>>>

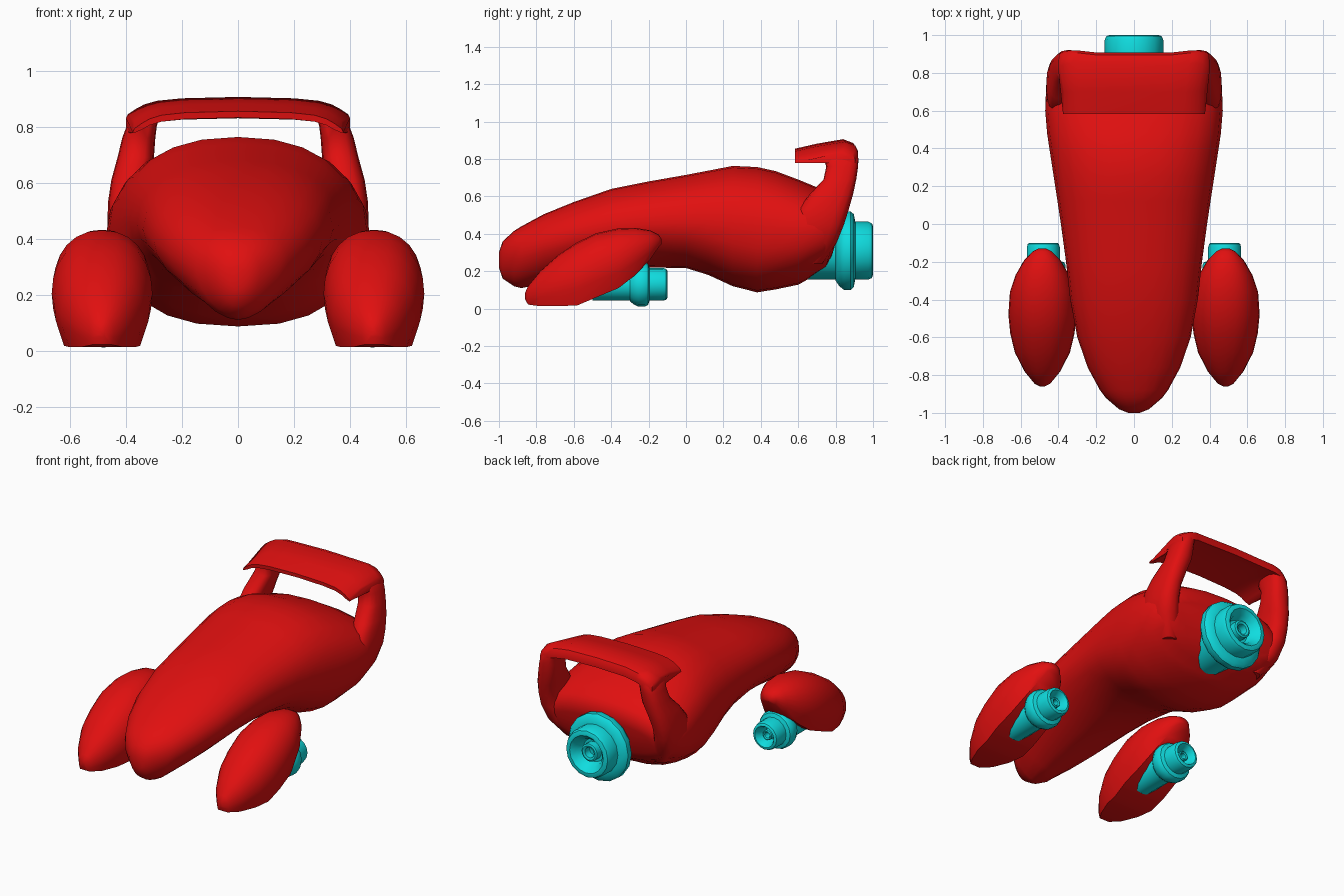
import bpy, bmesh, math

if "Cube" in bpy.data.objects:
    bpy.data.objects.remove(bpy.data.objects["Cube"])


def material(name, color):
    m = bpy.data.materials.new(name)
    m.diffuse_color = color
    m.use_nodes = True
    m.node_tree.nodes["Principled BSDF"].inputs["Base Color"].default_value = m.diffuse_color
    return m


RED = material("red_paint", (0.75, 0.005, 0.005, 1))
CYAN = material("cyan_metal", (0.005, 0.72, 0.74, 1))


def loft(name, rings, mat, mirror=False, caps=True, angle=40):
    """Skin a list of equal-sized point rings."""
    bm = bmesh.new()
    vs = [[bm.verts.new(p) for p in r] for r in rings]
    n = len(vs[0])
    for a, b in zip(vs, vs[1:]):
        for i in range(n):
            j = (i + 1) % n
            bm.faces.new((a[i], a[j], b[j], b[i]))
    if caps:
        bm.faces.new(vs[0])
        bm.faces.new(vs[-1])
    bmesh.ops.remove_doubles(bm, verts=bm.verts, dist=1e-5)
    bmesh.ops.recalc_face_normals(bm, faces=bm.faces)
    me = bpy.data.meshes.new(name)
    bm.to_mesh(me)
    bm.free()
    ob = bpy.data.objects.new(name, me)
    bpy.context.collection.objects.link(ob)
    me.materials.append(mat)
    bpy.ops.object.select_all(action='DESELECT')
    ob.select_set(True)
    bpy.context.view_layer.objects.active = ob
    bpy.ops.object.shade_smooth_by_angle(angle=math.radians(angle))
    if mirror:
        ob.modifiers.new("mirror", 'MIRROR')
    return ob


def power(v, p):
    return math.copysign(abs(v) ** p, v)


def hull_ring(y, top, bottom, side, w, p, n=24):
    """Rounded section: p shapes the lower half (large p gives a keel)."""
    ring = []
    lean = .3 * min(1, max(0, (y - .6) / .14))  # the tail leans backwards
    for i in range(n):
        a = 2 * math.pi * i / n
        c, s = math.cos(a), math.sin(a)
        q, h = (0.88, top - side) if s >= 0 else (p, side - bottom)
        z = side + h * power(s, q)
        ring.append((w * power(c, q), y + lean * (z - .35), z))
    return ring


# Main hull: y, top, bottom, height of widest line, half width, lower power
hull = [
    (-1.0, .30, .22, .26, .03, 1.0), (-.98, .36, .16, .28, .08, 1.1),
    (-.92, .415, .12, .30, .15, 1.15), (-.88, .44, .11, .31, .18, 1.15),
    (-.76, .505, .135, .35, .245, 1.15), (-.6, .57, .165, .39, .30, 1.15),
    (-.4, .64, .20, .43, .338, 1.15), (-.2, .68, .22, .45, .36, 1.1),
    (0, .715, .217, .46, .387, 1.0), (.12, .738, .18, .46, .405, .95),
    (.25, .763, .12, .45, .425, .88), (.38, .757, .087, .44, .445, .82),
    (.48, .735, .103, .43, .46, .82), (.6, .69, .128, .42, .47, .85),
    (.67, .643, .15, .42, .467, .87), (.74, .585, .185, .41, .45, .87),
    (.785, .53, .22, .40, .42, .87), (.80, .47, .28, .39, .36, .87)]
loft("hull", [hull_ring(*h) for h in hull], RED)


# Side pods: domed above, flat sharp-edged underside
def pod_ring(y, top, bottom, w):
    h = top - bottom
    ring = [(.485 + .8 * w, y, bottom)]
    for i in range(-1, 14):
        a = math.pi * i / 12
        ring.append((.485 + w * power(math.cos(a), .9), y,
                     bottom + h * (.42 + .58 * power(math.sin(a), .95))))
    ring.append((.485 - .8 * w, y, bottom))
    return ring


pod = [(-.86, .085, .05, .012), (-.845, .12, .022, .042), (-.78, .20, .013, .095),
       (-.68, .29, .013, .146), (-.58, .355, .018, .17), (-.48, .403, .06, .18),
       (-.36, .43, .11, .172), (-.27, .432, .18, .142), (-.19, .418, .265, .095),
       (-.145, .395, .33, .05), (-.13, .37, .345, .02)]
loft("side_pod", [pod_ring(*p) for p in pod], RED, mirror=True)


# Wing posts: z, front y, back y, inner x, outer x
def post_ring(z, y0, y1, x0, x1, n=16):
    return [((x0 + x1) / 2 + (x1 - x0) / 2 * power(math.cos(a), .75),
             (y0 + y1) / 2 + (y1 - y0) / 2 * power(math.sin(a), .75), z)
            for a in (2 * math.pi * i / n for i in range(n))]


post = [(.24, .58, .73, .26, .36), (.35, .58, .805, .30, .443),
        (.45, .58, .845, .33, .466), (.53, .60, .87, .335, .464),
        (.61, .66, .893, .32, .452), (.69, .735, .91, .30, .43),
        (.76, .75, .92, .295, .413), (.80, .735, .922, .29, .398),
        (.84, .76, .915, .28, .37)]
loft("wing_post", [post_ring(*p) for p in post], RED, mirror=True)

# Rear wing: one section swept sideways, drooping at the ends
section = [(.585, .832), (.583, .855), (.70, .882), (.84, .906), (.895, .885),
           (.908, .86), (.908, .83), (.86, .835), (.72, .838)]
half = [(0, 0, 0), (.2, .005, 0), (.29, .014, .01), (.335, .027, .012),
        (.365, .043, .006), (.393, .062, -.004), (.400, .075, -.03)]
stations = [(-x, d, s) for x, d, s in half[:0:-1]] + half
loft("rear_wing", [[(x * (1 if y > .8 else .94), y + (s if y > .8 else 0),
                     max(z - d, .778)) for y, z in section]
                   for x, d, s in stations], RED)


# Engines: turned profile of (distance ahead of the exhaust, radius)
turned = [(.2, .16), (.18, .19), (.155, .21), (.12, .21), (.103, .195),
          (.095, .155), (.025, .155), (.006, .146), (0, .13), (0, .118), (.03, .09),
          (.075, .072), (.075, .055), (.03, .055), (.025, .045), (.03, .032),
          (.075, .03), (.075, .001)]


def engine(name, x, end, z, scale, length, mirror=False):
    prof = [(length, .001), (length, .155), (.2, .155)] + turned
    rings = [[(x + r * scale * math.cos(a), end - d, z + r * scale * math.sin(a))
              for a in (2 * math.pi * i / 16 for i in range(16))] for d, r in prof]
    loft(name, rings, CYAN, mirror)


engine("main_engine", 0, 1.0, .31, 1.0, .35)
engine("pod_engine", .48, -.1, .13, .565, .4, mirror=True)
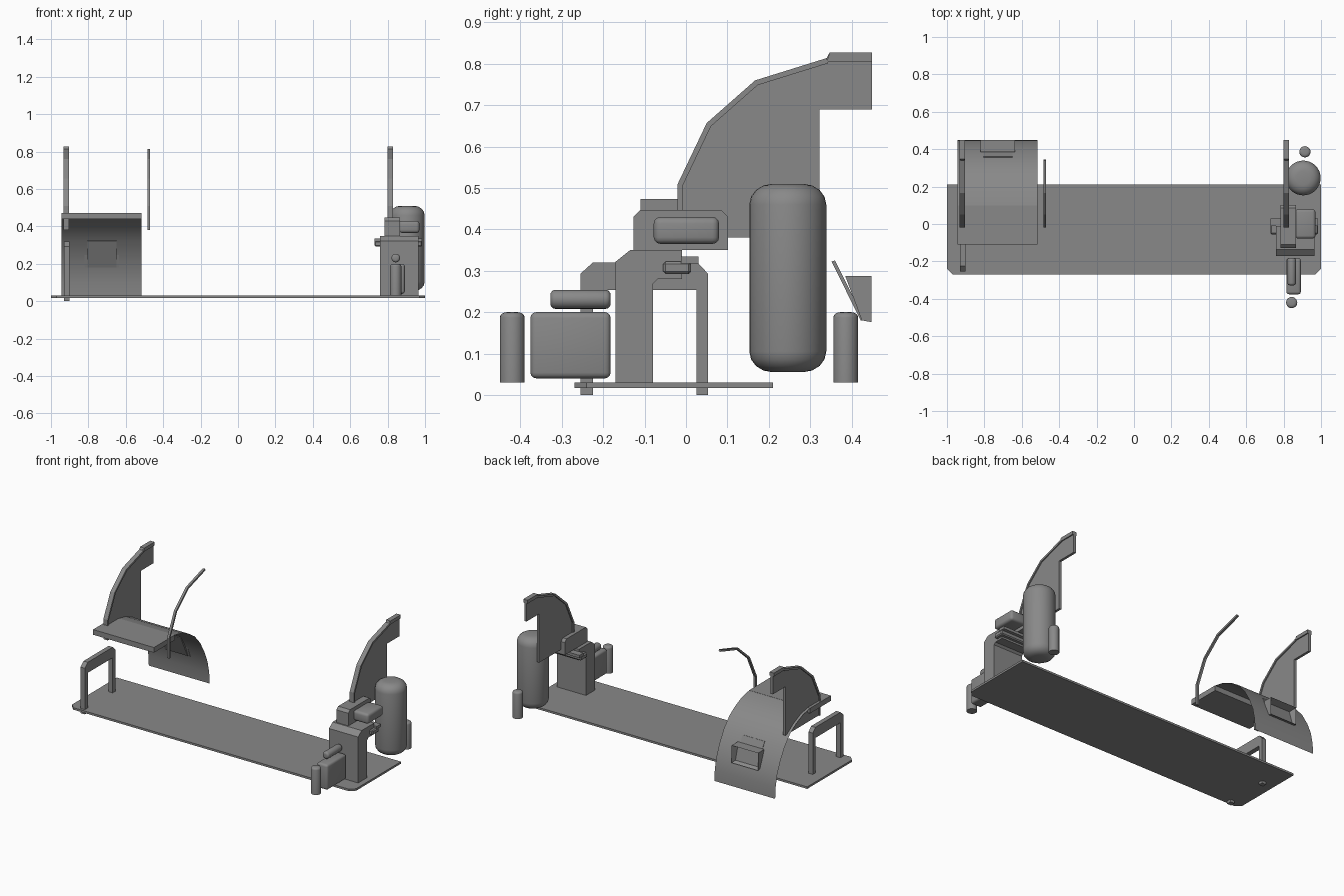
import bpy, bmesh, math
from mathutils import Vector

cube = bpy.data.objects.get("Cube")
if cube:
    bpy.data.objects.remove(cube, do_unlink=True)

grey = bpy.data.materials.new("mid grey")
grey.use_nodes = True
grey.diffuse_color = (0.25, 0.25, 0.25, 1)
bsdf = next(n for n in grey.node_tree.nodes if n.type == 'BSDF_PRINCIPLED')
bsdf.inputs["Base Color"].default_value = grey.diffuse_color


def finish(name, bm, smooth=False):
    bmesh.ops.recalc_face_normals(bm, faces=bm.faces)
    mesh = bpy.data.meshes.new(name)
    bm.to_mesh(mesh)
    bm.free()
    mesh.materials.append(grey)
    ob = bpy.data.objects.new(name, mesh)
    bpy.context.collection.objects.link(ob)
    if smooth:
        bpy.ops.object.select_all(action='DESELECT')
        ob.select_set(True)
        bpy.context.view_layer.objects.active = ob
        bpy.ops.object.shade_smooth_by_angle(angle=math.radians(35))
    return ob


def prism(name, points, depth):
    """Closed polygon swept along a vector."""
    bm = bmesh.new()
    face = bm.faces.new([bm.verts.new(p) for p in points])
    swept = bmesh.ops.extrude_face_region(bm, geom=[face])
    verts = [v for v in swept["geom"] if isinstance(v, bmesh.types.BMVert)]
    bmesh.ops.translate(bm, verts=verts, vec=depth)
    return finish(name, bm)


def side_prism(name, profile, x0, x1):
    return prism(name, [(x0, y, z) for y, z in profile], (x1 - x0, 0, 0))


def box(name, x, y, z, bevel=0, segments=2):
    bm = bmesh.new()
    bmesh.ops.create_cube(bm, size=1)
    for v in bm.verts:
        for i, (a, b) in enumerate((x, y, z)):
            v.co[i] = (a + b) / 2 + v.co[i] * (b - a)
    if bevel:
        bmesh.ops.bevel(bm, geom=bm.edges[:], offset=bevel, segments=segments,
                        profile=0.5, affect='EDGES')
    return finish(name, bm, bool(bevel))


def lathe(name, profile, centre, axis='Z', steps=24):
    """Radius/height profile spun around an axis."""
    bm = bmesh.new()
    verts = [bm.verts.new((r, 0, h)) for r, h in profile]
    for a, b in zip(verts, verts[1:]):
        bm.edges.new((a, b))
    bmesh.ops.spin(bm, geom=bm.verts[:] + bm.edges[:], axis=(0, 0, 1),
                   cent=(0, 0, 0), angle=math.tau, steps=steps)
    bmesh.ops.remove_doubles(bm, verts=bm.verts, dist=0.0005)
    for v in bm.verts:
        if axis == 'Y':
            v.co = Vector((v.co.x, v.co.z, v.co.y))
        v.co += Vector(centre)
    return finish(name, bm, True)


def domed(radius, low, high, dome, bottom=True):
    """Profile of a bottle with rounded ends."""
    arc = [(radius * (0.4 + 0.6 * math.cos(t)), dome * math.sin(t))
           for t in (i * math.pi / 8 for i in range(5))]
    top = [(r, high - dome + h) for r, h in arc] + [(0, high)]
    base = [(r, low + dome - h) for r, h in reversed(arc)] if bottom else [(radius, low)]
    return [(0, low)] + base + top


def strip(path, width):
    """Closed band along a path, offset to its right."""
    inner = []
    for i, p in enumerate(path):
        a = Vector(path[max(i - 1, 0)])
        b = Vector(path[min(i + 1, len(path) - 1)])
        d = (b - a).normalized()
        inner.append((p[0] + d.y * width, p[1] - d.x * width))
    return list(path) + inner[::-1]


# Base plate with clipped front corners
plan = [(-1, 0.21), (1, 0.21), (1, -0.24), (0.97, -0.27), (-0.97, -0.27), (-1, -0.24)]
prism("base_plate", [(x, y, 0.017) for x, y in plan], (0, 0, 0.013))

# Hoop handle at the right end
side_prism("hoop_handle", [
    (-0.255, 0), (-0.255, 0.293), (-0.225, 0.32), (0.028, 0.32), (0.053, 0.293),
    (0.053, 0), (0.025, 0), (0.025, 0.253), (-0.225, 0.253), (-0.225, 0)], -0.93, -0.9)

# Side panels: thin web with a thicker rim along the leading edge
curve = [(-0.02, 0.38), (-0.02, 0.51), (0.05, 0.657), (0.167, 0.76), (0.34, 0.814)]
tail = [(0.347, 0.827), (0.45, 0.827), (0.45, 0.69), (0.323, 0.69), (0.323, 0.38)]
for side, x in (("right", -0.918), ("left", 0.815)):
    side_prism(side + "_panel_web", curve + tail, x - 0.008, x + 0.008)
    side_prism(side + "_panel_rim", strip(curve, 0.013), x - 0.015, x + 0.015)
    side_prism(side + "_panel_tip", [(0.34, 0.805), *tail[:2], (0.45, 0.805)],
               x - 0.015, x + 0.015)

# Free-standing bent rail
side_prism("bent_rail", strip(curve, 0.012), -0.485, -0.47)

# Shelf and the curved sheet behind it
SHELF_X = (-0.943, -0.515)
box("shelf", SHELF_X, (-0.11, 0.1), (0.44, 0.473))
sheet = [(0.1, 0.472), (0.17, 0.458), (0.24, 0.427), (0.3, 0.387), (0.355, 0.325),
         (0.4, 0.247), (0.43, 0.175), (0.446, 0.1), (0.45, 0.03)]
bm = bmesh.new()
rows = [[bm.verts.new((x, y, z)) for x in SHELF_X] for y, z in sheet]
for (a, b), (c, d) in zip(rows, rows[1:]):
    bm.faces.new((a, b, d, c))
finish("curved_sheet", bm, True)

# Grip pocket on the sheet, hollowed from behind
PX = (-0.82, -0.635)
side_prism("pocket_plate", [(0.352, 0.322), (0.36, 0.325), (0.432, 0.18), (0.422, 0.18)],
           PX[0] + 0.015, PX[1] - 0.015)
bm = bmesh.new()
ends = [[bm.verts.new((x, y, z)) for y, z in
         ((0.385, 0.287), (0.448, 0.287), (0.448, 0.176), (0.425, 0.18))] for x in PX]
for end in ends:
    bm.faces.new(end)
for i in range(4):
    j = (i + 1) % 4
    bm.faces.new((ends[0][i], ends[0][j], ends[1][j], ends[1][i]))
bmesh.ops.recalc_face_normals(bm, faces=bm.faces)
bm.faces.ensure_lookup_table()
rear = max(bm.faces, key=lambda f: f.calc_center_median().y)
bmesh.ops.inset_region(bm, faces=[rear], thickness=0.018)
for v in rear.verts:
    v.co.y -= 0.045 if v.co.z > 0.23 else 0.02
finish("grip_pocket", bm)

# Bracket: upright with an overhanging top
side_prism("bracket", [
    (-0.17, 0.03), (-0.17, 0.322), (-0.135, 0.35), (-0.01, 0.35), (-0.01, 0.28),
    (-0.068, 0.28), (-0.08, 0.268), (-0.08, 0.03)], 0.76, 0.965)
box("latch_bar", (0.73, 0.985), (-0.055, 0.012), (0.292, 0.322), 0.006, 1)
box("latch_tab", (0.73, 0.985), (-0.012, 0.03), (0.318, 0.335))

# Upper block and rounded pack
side_prism("upper_block", [
    (-0.127, 0.35), (-0.127, 0.43), (-0.11, 0.447), (0.085, 0.447),
    (0.102, 0.43), (0.102, 0.35)], 0.782, 0.866)
box("rounded_pack", (0.862, 0.97), (-0.078, 0.08), (0.365, 0.43), 0.016, 3)

# Tank, bottles and front canister
lathe("large_tank", domed(0.093, 0.055, 0.51, 0.05), (0.905, 0.246, 0), steps=32)
for name, x, y in (("front_bottle", 0.843, -0.42), ("rear_bottle", 0.914, 0.386)):
    lathe(name, domed(0.03, 0.03, 0.2, 0.013, False), (x, y, 0), steps=20)
lathe("small_canister", domed(0.023, -0.328, -0.182, 0.012), (0.843, 0, 0.231), 'Y', 20)
box("front_case", (0.815, 0.892), (-0.376, -0.182), (0.04, 0.2), 0.014, 3)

<<<

→ **Work to complete**: Each line from the start of the listing above through the line with "vs = [[bm.verts.new(p)" is what to output, exactly as written and without pictures.

→ **Written response**:
import bpy, bmesh, math

if "Cube" in bpy.data.objects:
    bpy.data.objects.remove(bpy.data.objects["Cube"])


def material(name, color):
    m = bpy.data.materials.new(name)
    m.diffuse_color = color
    m.use_nodes = True
    m.node_tree.nodes["Principled BSDF"].inputs["Base Color"].default_value = m.diffuse_color
    return m


RED = material("red_paint", (0.75, 0.005, 0.005, 1))
CYAN = material("cyan_metal", (0.005, 0.72, 0.74, 1))


def loft(name, rings, mat, mirror=False, caps=True, angle=40):
    """Skin a list of equal-sized point rings."""
    bm = bmesh.new()
    vs = [[bm.verts.new(p) for p in r] for r in rings]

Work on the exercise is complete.